Prof. Dorfman further elaborated upon the framers’ concerns about “general searches.”  The doctrine of minimization and the particularity requirement are designed to prevent such searches. The Riley court explained that a search of a person’s cell phone is more intrusive than a search of his house is. The problem with particularity in searches of cell phones arises because of the plain view doctrine. For example, if officers are conducting a valid search for contraband ‘X’, then officers can seize contraband ‘Y’ so long as contraband ‘Y’ is in plain view during the search for contraband ‘X’. Evidence in plain view of crimes irrelevant to the authorized search is especially problematic in searches of cell phones with immense storage capacities.

According to Chief McNerney, the constitutionality of cell phone searches ultimately “boils down to reasonableness.” Prof. Dorfman explained, however, that “reasonableness” is not all-or-nothing: an individual who uses technology does not necessarily relinquish his right to privacy.

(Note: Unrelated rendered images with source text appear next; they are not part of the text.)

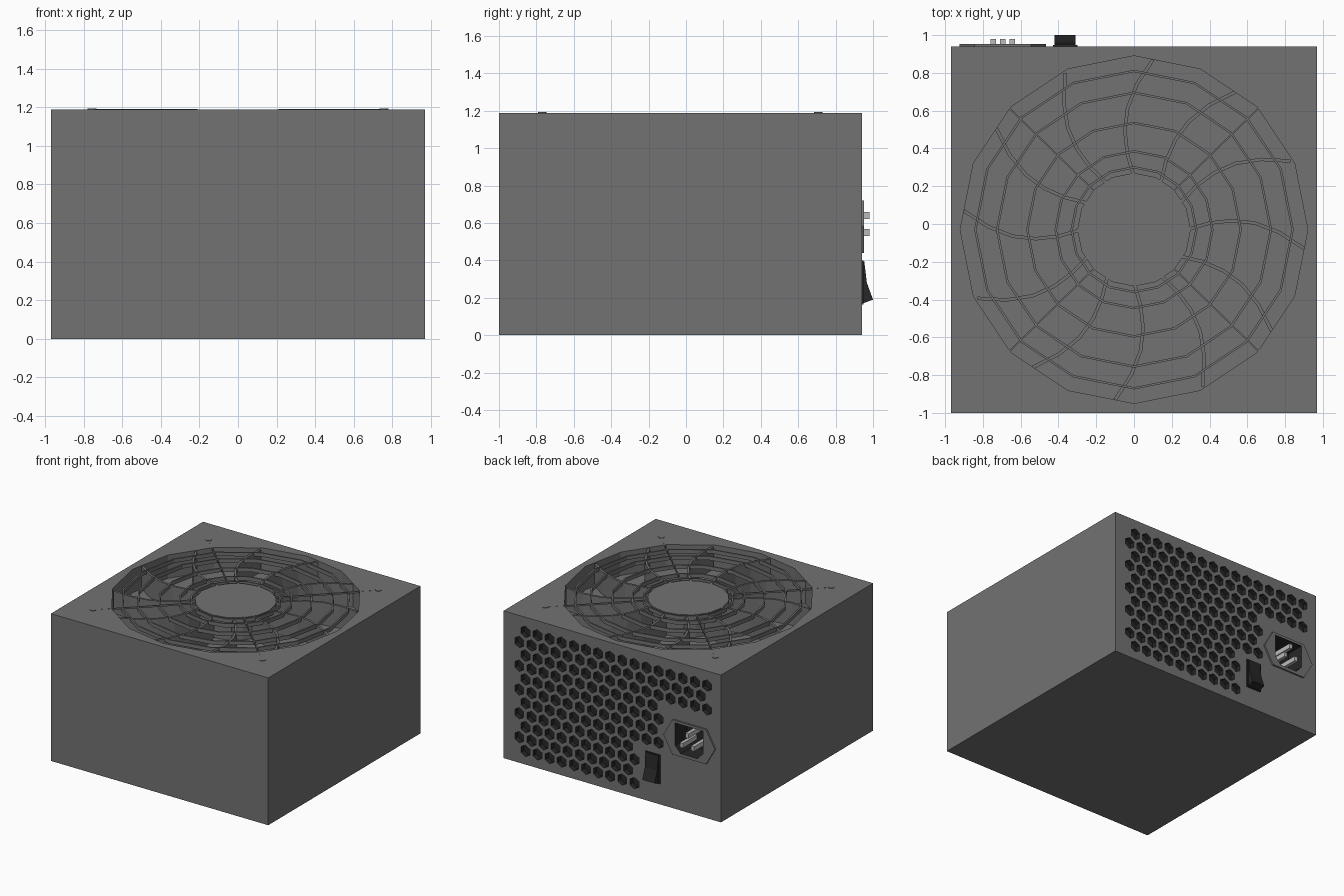
import bpy, bmesh, math
from mathutils import Vector

if "Cube" in bpy.data.objects:
    bpy.data.objects.remove(bpy.data.objects["Cube"])


def material(name, v):
    m = bpy.data.materials.new(name)
    m.diffuse_color = (v, v, v, 1)
    m.use_nodes = True
    m.node_tree.nodes["Principled BSDF"].inputs["Base Color"].default_value = m.diffuse_color
    return m


CASE = material("case_grey", 0.17)
BLACK = material("black", 0.02)
METAL = material("metal", 0.5)
FC = Vector((0, -0.03))          # fan centre
TOP = 1.188                      # case height
FLOOR = 1.0                      # bottom of fan recess


def finish(name, bm, mat):
    bmesh.ops.recalc_face_normals(bm, faces=bm.faces)
    me = bpy.data.meshes.new(name)
    bm.to_mesh(me)
    bm.free()
    me.materials.append(mat)
    ob = bpy.data.objects.new(name, me)
    bpy.context.collection.objects.link(ob)
    return ob


def prisms(name, polys, axis, a, b, mat=CASE):
    """Extrude each 2D outline from a to b along the axis."""
    place = {'x': lambda p, w: (w, p[0], p[1]),
             'y': lambda p, w: (p[0], w, p[1]),
             'z': lambda p, w: (p[0], p[1], w)}[axis]
    bm = bmesh.new()
    for poly in polys:
        lo = [bm.verts.new(place(p, a)) for p in poly]
        hi = [bm.verts.new(place(p, b)) for p in poly]
        bm.faces.new(lo)
        bm.faces.new(hi)
        n = len(poly)
        for i in range(n):
            j = (i + 1) % n
            bm.faces.new((lo[i], lo[j], hi[j], hi[i]))
    return finish(name, bm, mat)


def ngon(c, r, n, start=0.0):
    return [(c[0] + r * math.cos(start + math.tau * i / n),
             c[1] + r * math.sin(start + math.tau * i / n)) for i in range(n)]


def rect(x0, x1, z0, z1):
    return [(x0, z0), (x1, z0), (x1, z1), (x0, z1)]


def thicken(path, w):
    """Outline of an open 2D path with width w."""
    pts = [Vector(p) for p in path]
    left, right = [], []
    for i, p in enumerate(pts):
        d = (pts[min(i + 1, len(pts) - 1)] - pts[max(i - 1, 0)]).normalized()
        nrm = Vector((-d.y, d.x)) * w / 2
        left.append(p + nrm)
        right.append(p - nrm)
    return left + right[::-1]


def cut(ob, cutter):
    m = ob.modifiers.new("cut", 'BOOLEAN')
    m.operation = 'DIFFERENCE'
    m.solver = 'EXACT'
    m.material_mode = 'TRANSFER'
    m.object = cutter
    bpy.context.view_layer.objects.active = ob
    bpy.ops.object.modifier_apply(modifier=m.name)


# case and socket plate
case = prisms("case", [rect(-0.97, 0.97, -1.0, 0.94)], 'z', 0, TOP)
SX, SZ = -0.695, 0.58
plate = prisms("socket_plate", [[(SX - 0.23, SZ), (SX - 0.15, SZ - 0.14), (SX + 0.15, SZ - 0.14),
                                 (SX + 0.23, SZ), (SX + 0.15, SZ + 0.14), (SX - 0.15, SZ + 0.14)]],
               'y', 0.93, 0.953)

# cutters: fan recess, honeycomb vents, socket opening
fan_cut = prisms("fan_cutter", [ngon(FC, 0.92, 16)], 'z', FLOOR, TOP + 0.1)
hexes = []
for row in range(11):
    z = 1.07 - 0.096 * row
    for col in range(16):
        x = (0.83 if row % 2 else 0.775) - 0.108 * col
        by_socket = x < -0.44 and z < 0.81
        by_switch = x < -0.24 and z < 0.46
        if x > -0.88 and not by_socket and not by_switch:
            hexes.append(ngon((x, z), 0.046, 6, math.pi / 6))
vent_cut = prisms("vent_cutter", hexes, 'y', 0.9, 1.0, BLACK)
sock_cut = prisms("socket_cutter", [[(SX - 0.125, SZ + 0.12), (SX - 0.125, SZ - 0.06),
                                     (SX - 0.075, SZ - 0.115), (SX + 0.075, SZ - 0.115),
                                     (SX + 0.125, SZ - 0.06), (SX + 0.125, SZ + 0.12)]],
                  'y', 0.8, 1.1, BLACK)
for c in (fan_cut, vent_cut, sock_cut):
    cut(case, c)
cut(plate, sock_cut)
for c in (fan_cut, vent_cut, sock_cut):
    bpy.data.objects.remove(c)

# socket prongs
for i, (dx, z) in enumerate([(-0.05, 0.55), (0, 0.64), (0.05, 0.55)]):
    x = SX + dx
    prisms(f"socket_prong_{i + 1}", [rect(x - 0.014, x + 0.014, z - 0.019, z + 0.019)],
           'y', 0.79, 0.98, METAL)

# rocker switch
prisms("switch_frame", [rect(-0.43, -0.30, 0.165, 0.40)], 'y', 0.93, 0.948, BLACK)
prisms("switch_rocker", [[(0.935, 0.395), (0.953, 0.395), (0.967, 0.28),
                          (1.0, 0.19), (0.945, 0.17)]], 'x', -0.42, -0.31, BLACK)

# fan hub and curved blades
prisms("fan_hub", [ngon(FC, 0.30, 16)], 'z', FLOOR - 0.01, TOP - 0.006)
curve = [(0, 0.28), (-0.035, 0.40), (-0.048, 0.52), (-0.035, 0.64), (0.015, 0.77), (0.1, 0.90)]
blades = []
for k in range(12):
    a = k * math.tau / 12
    ca, sa = math.cos(a), math.sin(a)
    blades.append(thicken([(FC.x + x * ca - y * sa, FC.y + x * sa + y * ca) for x, y in curve], 0.018))
prisms("fan_blades", blades, 'z', FLOOR - 0.01, TOP - 0.008)

# grille rings
bm = bmesh.new()
for r in (0.33, 0.415, 0.565, 0.725, 0.84):
    loops = []
    for rr, z in ((r - 0.006, TOP - 0.03), (r + 0.006, TOP - 0.03),
                  (r + 0.006, TOP), (r - 0.006, TOP)):
        loops.append([bm.verts.new((x, y, z)) for x, y in ngon(FC, rr, 16)])
    for i in range(4):
        p, q = loops[i], loops[(i + 1) % 4]
        for j in range(16):
            k = (j + 1) % 16
            bm.faces.new((p[j], p[k], q[k], q[j]))
finish("grille_rings", bm, CASE)

# grille arms and corner screws
corners = [(FC.x + sx * 0.757, FC.y + sy * 0.738) for sx in (-1, 1) for sy in (-1, 1)]
prisms("grille_arms", [thicken([FC + (Vector(c) - FC) * 0.28, c], 0.008) for c in corners],
       'z', TOP - 0.012, TOP + 0.001)
prisms("corner_screws", [ngon(c, 0.024, 10) for c in corners], 'z', TOP - 0.02, TOP + 0.004)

Prof. Gershman and the panelists ended the discussion with the framers’ intent: the framers themselves could not have imagined a device like a cell phone. Surprisingly, though, the Supreme Court originalists agreed that cell phones deserve heightened privacy protection. The Supreme Court pushes principles until they become illogical. In United States v. Robinson, 414 U.S. 218 (1973), the assumption that defendant had no expectation of privacy in his cigarette pack rang true. In Riley, however, the assumption that defendants had no expectation of privacy in their cell phones became illogical.

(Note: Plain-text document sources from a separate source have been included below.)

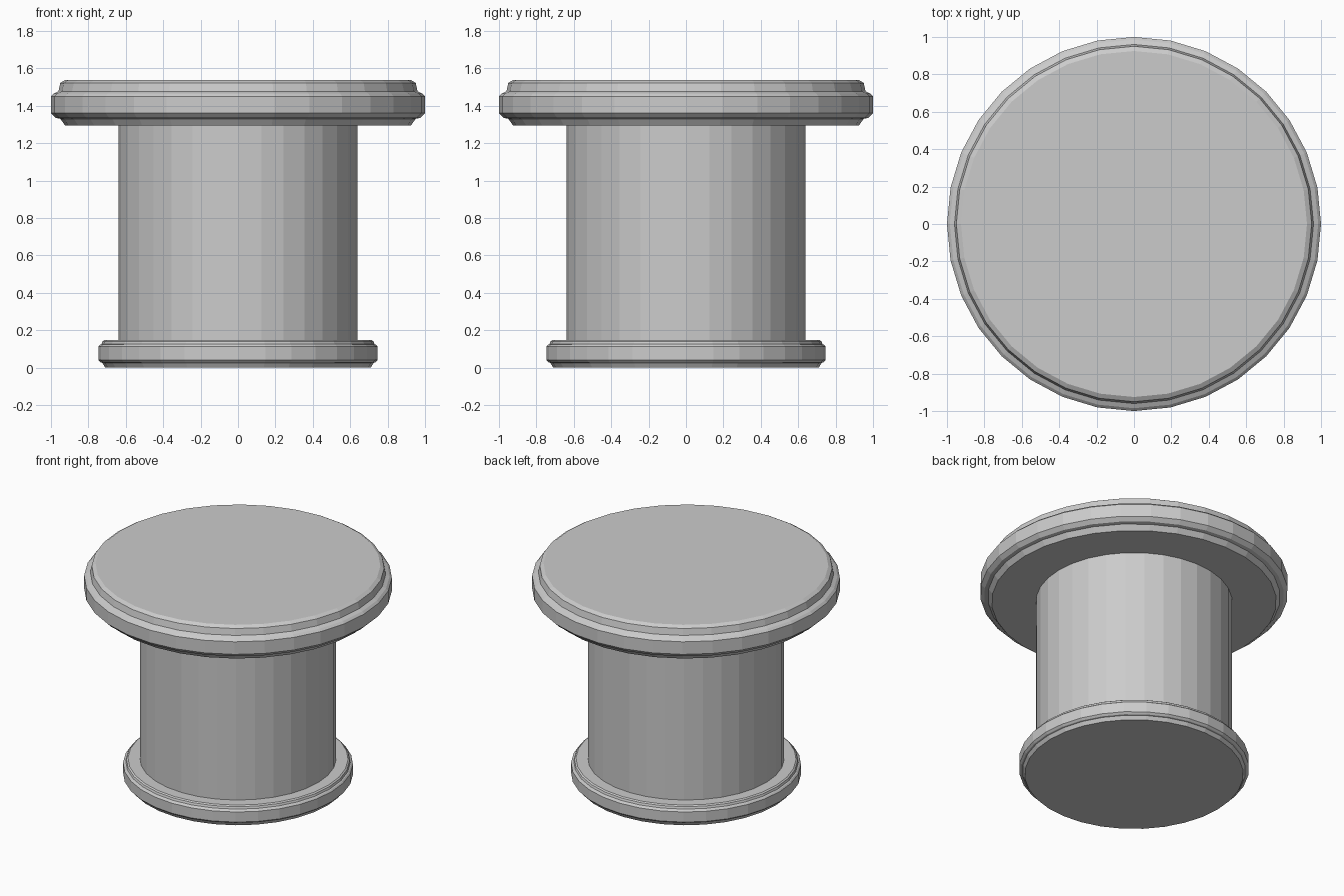
import bpy
import bmesh
from math import cos, sin, tau

SIDES = 32

if "Cube" in bpy.data.objects:
    bpy.data.objects.remove(bpy.data.objects["Cube"], do_unlink=True)

grey = bpy.data.materials.new("plain grey")
grey.use_nodes = True
grey.diffuse_color = (0.6, 0.6, 0.6, 1)
grey.node_tree.nodes["Principled BSDF"].inputs["Base Color"].default_value = grey.diffuse_color


def turned(name, profile):
    """Closed flat-faced solid turned about z from (radius, height) points."""
    bm = bmesh.new()
    rings = [[bm.verts.new((r * cos(tau * i / SIDES), r * sin(tau * i / SIDES), z))
              for i in range(SIDES)] for r, z in profile]
    for low, high in zip(rings, rings[1:]):
        for i in range(SIDES):
            j = (i + 1) % SIDES
            bm.faces.new((low[i], low[j], high[j], high[i]))
    bm.faces.new(rings[0][::-1])
    bm.faces.new(rings[-1])
    mesh = bpy.data.meshes.new(name)
    bm.to_mesh(mesh)
    bm.free()
    mesh.materials.append(grey)
    obj = bpy.data.objects.new(name, mesh)
    bpy.context.collection.objects.link(obj)
    return obj


# Foot disc with a raised rim
turned("foot", [(0.71, 0), (0.725, 0.025), (0.735, 0.028), (0.747, 0.04),
                (0.747, 0.112), (0.738, 0.122), (0.73, 0.125),
                (0.725, 0.14), (0.715, 0.147)])

# Straight column
turned("column", [(0.638, 0.1), (0.638, 1.35)])

# Wide cap with a projecting rim
turned("cap", [(0.925, 1.295), (0.95, 1.33), (0.975, 1.335), (1, 1.36),
               (1, 1.45), (0.985, 1.465), (0.96, 1.477),
               (0.95, 1.522), (0.925, 1.537)])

Q &A Session

An astute attendee asked about the significance of Riley’s warrant requirement, given the various exceptions thereto. Namely, if warrantless searches are permissible when no exigent circumstance exists, the owner consents to the search, or the officer conducts an inventory search, then does the warrant requirement change anything?

Although the panel understood exigent circumstances as a valid exception to the warrant requirement for nearly any search, panelists opined about consent and inventory searches. Chief McNerney explained that consent can be problematic.  The NYPD, for example, required specific, written consent forms instead of verbal consent.

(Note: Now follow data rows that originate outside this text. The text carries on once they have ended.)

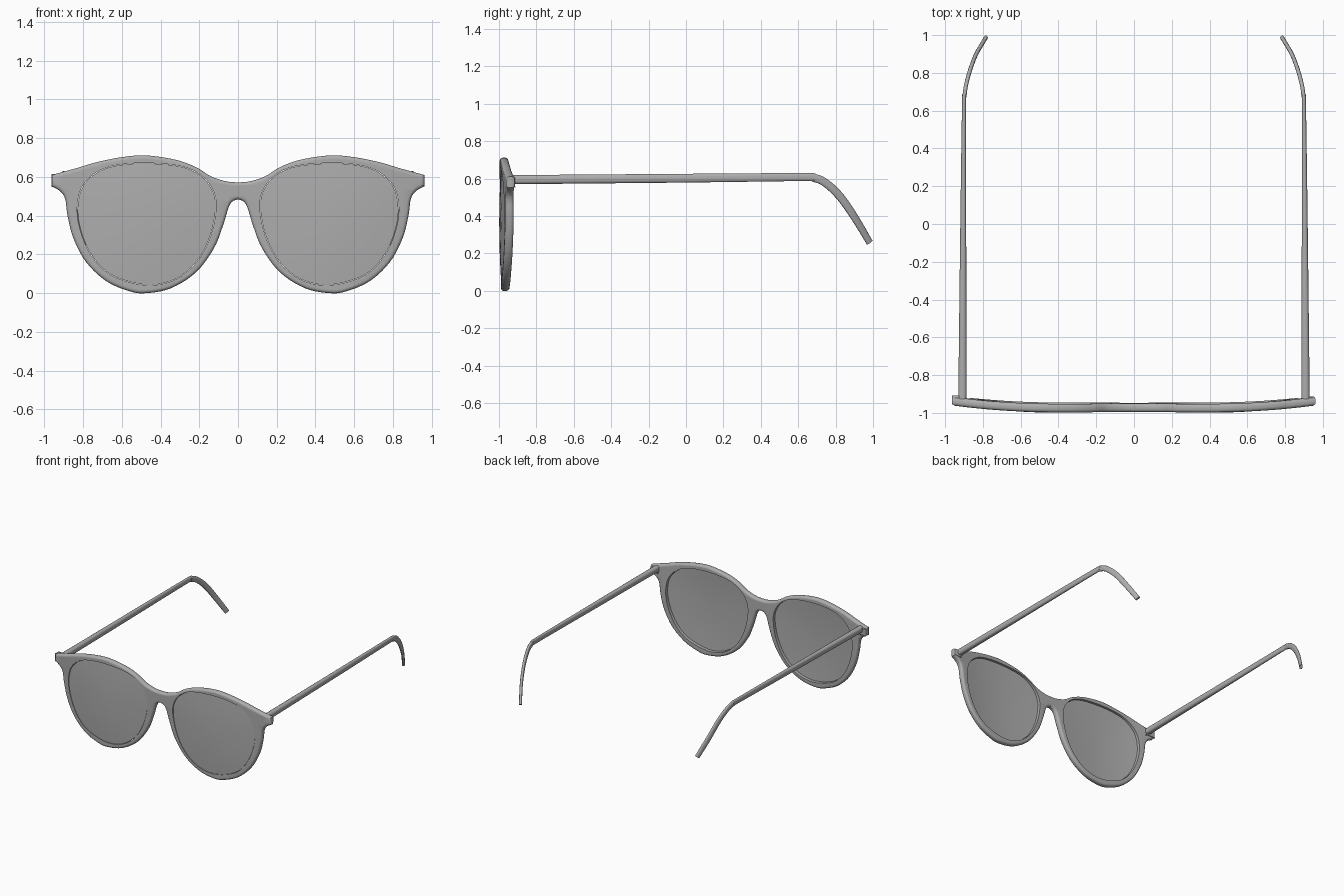
import bpy, bmesh, math
from mathutils import Vector

if "Cube" in bpy.data.objects:
    bpy.data.objects.remove(bpy.data.objects["Cube"])

grey = bpy.data.materials.new("grey")
grey.diffuse_color = (0.42, 0.42, 0.42, 1)
grey.use_nodes = True
grey.node_tree.nodes["Principled BSDF"].inputs["Base Color"].default_value = grey.diffuse_color


def spline(pts, closed=False, steps=5):
    """Smooth curve running through 2D or 3D points."""
    p = [Vector(q) for q in pts]
    n = len(p)
    out = []
    for i in range(n if closed else n - 1):
        if closed:
            a, b, c, d = (p[(i + k) % n] for k in (-1, 0, 1, 2))
        else:
            a, b, c, d = p[max(i - 1, 0)], p[i], p[i + 1], p[min(i + 2, n - 1)]
        for s in range(steps):
            t = s / steps
            out.append(0.5 * (2 * b + (c - a) * t + (2 * a - 5 * b + 4 * c - d) * t * t
                              + (3 * b - a - 3 * c + d) * t ** 3))
    if not closed:
        out.append(p[-1])
    return out


def wrap(x):
    """Backward sweep of the front toward the temples."""
    return 0.035 * max(0, (abs(x) - 0.4) / 0.56) ** 2


def add(name, bm, angle=35):
    bmesh.ops.recalc_face_normals(bm, faces=bm.faces)
    me = bpy.data.meshes.new(name)
    bm.to_mesh(me)
    bm.free()
    me.materials.clear()
    me.materials.append(grey)
    me.shade_smooth()
    me.set_sharp_from_angle(angle=math.radians(angle))
    ob = bpy.data.objects.new(name, me)
    bpy.context.collection.objects.link(ob)
    return ob


def evaluated(ob):
    dg = bpy.context.evaluated_depsgraph_get()
    return bpy.data.meshes.new_from_object(ob.evaluated_get(dg))


# Half outlines: brow, rim with bridge underside, and lens
brow = spline([(0, .572), (.06, .577), (.14, .603), (.216, .65), (.32, .688), (.474, .711),
               (.60, .702), (.73, .676), (.835, .645), (.962, .61)])
rim = spline([(.962, .552), (.918, .526), (.892, .485), (.88, .40), (.85, .284), (.784, .16),
              (.68, .062), (.56, .01), (.474, 0), (.345, .026), (.216, .108), (.124, .232),
              (.077, .35), (.05, .438), (.03, .472), (0, .485)])
lens = spline([(.113, .44), (.129, .531), (.19, .608), (.294, .655), (.474, .672), (.63, .66),
               (.73, .624), (.804, .55), (.83, .443), (.814, .325), (.758, .196), (.655, .093),
               (.474, .041), (.32, .072), (.206, .17), (.14, .30)], True)
half = brow + rim
outline = half + [Vector((-p.x, p.y)) for p in reversed(half[1:-1])]

# Frame plate with a rounded outer edge
cu = bpy.data.curves.new("frame_profile", 'CURVE')
cu.dimensions = '2D'
cu.fill_mode = 'BOTH'
cu.extrude, cu.bevel_depth, cu.offset, cu.bevel_resolution = .0065, .016, -.016, 2
sp = cu.splines.new('POLY')
sp.points.add(len(outline) - 1)
for pt, q in zip(sp.points, outline):
    pt.co = (q.x, q.y, 0, 1)
sp.use_cyclic_u = True
profile = bpy.data.objects.new("frame_profile", cu)
bpy.context.collection.objects.link(profile)
bpy.context.view_layer.update()
bm = bmesh.new()
bm.from_mesh(evaluated(profile))
bpy.data.objects.remove(profile)
bmesh.ops.remove_doubles(bm, verts=bm.verts, dist=1e-5)
for v in bm.verts:
    v.co = (v.co.x, -v.co.z - .9675, v.co.y)
frame = add("frame", bm)

# Lens openings cut through the plate
cutters = []
for side in (-1, 1):
    bm = bmesh.new()
    f = bm.faces.new([bm.verts.new((side * p.x, -1.1, p.y)) for p in lens])
    ext = bmesh.ops.extrude_face_region(bm, geom=[f])["geom"]
    for v in ext:
        if isinstance(v, bmesh.types.BMVert):
            v.co.y = -.8
    c = add("lens_cutter", bm)
    c.hide_render = True
    m = frame.modifiers.new("opening", 'BOOLEAN')
    m.operation, m.object, m.solver = 'DIFFERENCE', c, 'EXACT'
    cutters.append(c)
bpy.context.view_layer.update()
bm = bmesh.new()
bm.from_mesh(evaluated(frame))
for ob in cutters + [frame]:
    bpy.data.objects.remove(ob)

# Sweep the front back toward the temples
for i in range(-18, 19):
    bmesh.ops.bisect_plane(bm, geom=bm.verts[:] + bm.edges[:] + bm.faces[:],
                           plane_co=(i * .05, 0, 0), plane_no=(1, 0, 0))
for v in bm.verts:
    lean = .007 * min(1, max(0, (v.co.z - .35) / .3))
    v.co.y += wrap(v.co.x) - lean
add("frame", bm)

# Domed lenses, nearly flush in front and recessed behind
centre = Vector((.472, .365))
for side, name in ((-1, "left_lens"), (1, "right_lens")):
    bm = bmesh.new()
    rings = []
    for s, back in [(s, 0) for s in (.05, .3, .55, .8, .993)] + \
                   [(s, .02) for s in (.993, .8, .55, .3, .05)]:
        ring = []
        for p in lens:
            q = centre + (p - centre) * s
            y = -.988 - .011 * (1 - s * s) + back + wrap(q.x)
            ring.append(bm.verts.new((side * q.x, y, q.y)))
        rings.append(ring)
    n = len(lens)
    for a, b in zip(rings, rings[1:]):
        for i in range(n):
            bm.faces.new((a[i], a[(i + 1) % n], b[(i + 1) % n], b[i]))
    bm.faces.new(rings[0])
    bm.faces.new(rings[-1])
    add(name, bm)

# Temples: path points with half width and half height
path = [(.908, -.935, .594), (.904, 0, .602), (.900, .62, .608), (.897, .68, .604),
        (.888, .74, .581), (.866, .82, .508), (.835, .90, .395), (.787, .982, .258)]
size = [(.023, .025), (.016, .024), (.011, .022), (.011, .022), (.011, .022), (.011, .022),
        (.011, .021), (.011, .019)]
centres = spline(path, steps=4)
sizes = spline(size, steps=4)
for side, name in ((-1, "left_temple"), (1, "right_temple")):
    bm = bmesh.new()
    rings = []
    for i, (c, s) in enumerate(zip(centres, sizes)):
        t = (centres[min(i + 1, len(centres) - 1)] - centres[max(i - 1, 0)]).normalized()
        across = t.cross(Vector((0, 0, 1))).normalized()
        up = across.cross(t)
        ring = []
        for k in range(12):
            a = math.tau * (k + .5) / 12
            u, w = math.cos(a), math.sin(a)
            u = math.copysign(abs(u) ** .75, u)
            w = math.copysign(abs(w) ** .75, w)
            q = c + across * u * s.x + up * w * s.y
            ring.append(bm.verts.new((side * q.x, q.y, q.z)))
        rings.append(ring)
    for a, b in zip(rings, rings[1:]):
        for i in range(12):
            bm.faces.new((a[i], a[(i + 1) % 12], b[(i + 1) % 12], b[i]))
    bm.faces.new(rings[0])
    bm.faces.new(rings[-1])
    add(name, bm, 50)

# Hinge blocks joining the frame ends to the temples
for side, name in ((-1, "left_hinge"), (1, "right_hinge")):
    bm = bmesh.new()
    bmesh.ops.create_cube(bm, size=1)
    for v in bm.verts:
        v.co = (side * (.925 + v.co.x * .066), -.932 + v.co.y * .035, .582 + v.co.z * .054)
    bmesh.ops.bevel(bm, geom=bm.edges[:], offset=.006, segments=2, affect='EDGES', profile=.5)
    add(name, bm)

A.D.A. Kapp wondered if the exception for inventory searches applies to cell phones: if cell phones are containers, then inventory searches thereof ensure that the owner cannot later claim that data is missing. Riley does not address whether a warrantless inventory search to catalog cell phone data is reasonable under the Fourth Amendment. Prof. Dorfman responded that an inventory search cannot be a ruse for an investigative search: the police have the burden to create a non-investigatory procedure for inventory searches.

Prof. Dorfman also inquired about whether warrantless searches of other digital devices stored in a vehicle fall under the automobile exception to the warrant requirement. Riley requires a warrant for cell phones within a legal automobile stop, even when officers have probable cause to believe that there is contraband inside the automobile. Riley does not, however, address whether searches of similar devices require warrants within the context of the automobile exception.

Another attendee asked about Riley’s rejection of applying the container analogy to cell phones: are there further implications for searches of similar, non-container devices? The panel agreed that Riley’s rejection of the container analogy to cell phones implies changes in the future of digital searches, but expressed that Riley does not illuminate the nature of those changes. Prof. Dorfman explained the impossibility of applying the constitutional text and framers’ intent to searches of intangible things like digital data: such application is like trying to fit “a square peg into a round hole.”  Prof.  Bender said that it may be best for the legislature to answer such questions.

Prof. Gershman concluded the discussion stating that both the judiciary and the legislature are “behind the curve perpetually” in the light of rapidly changing technology.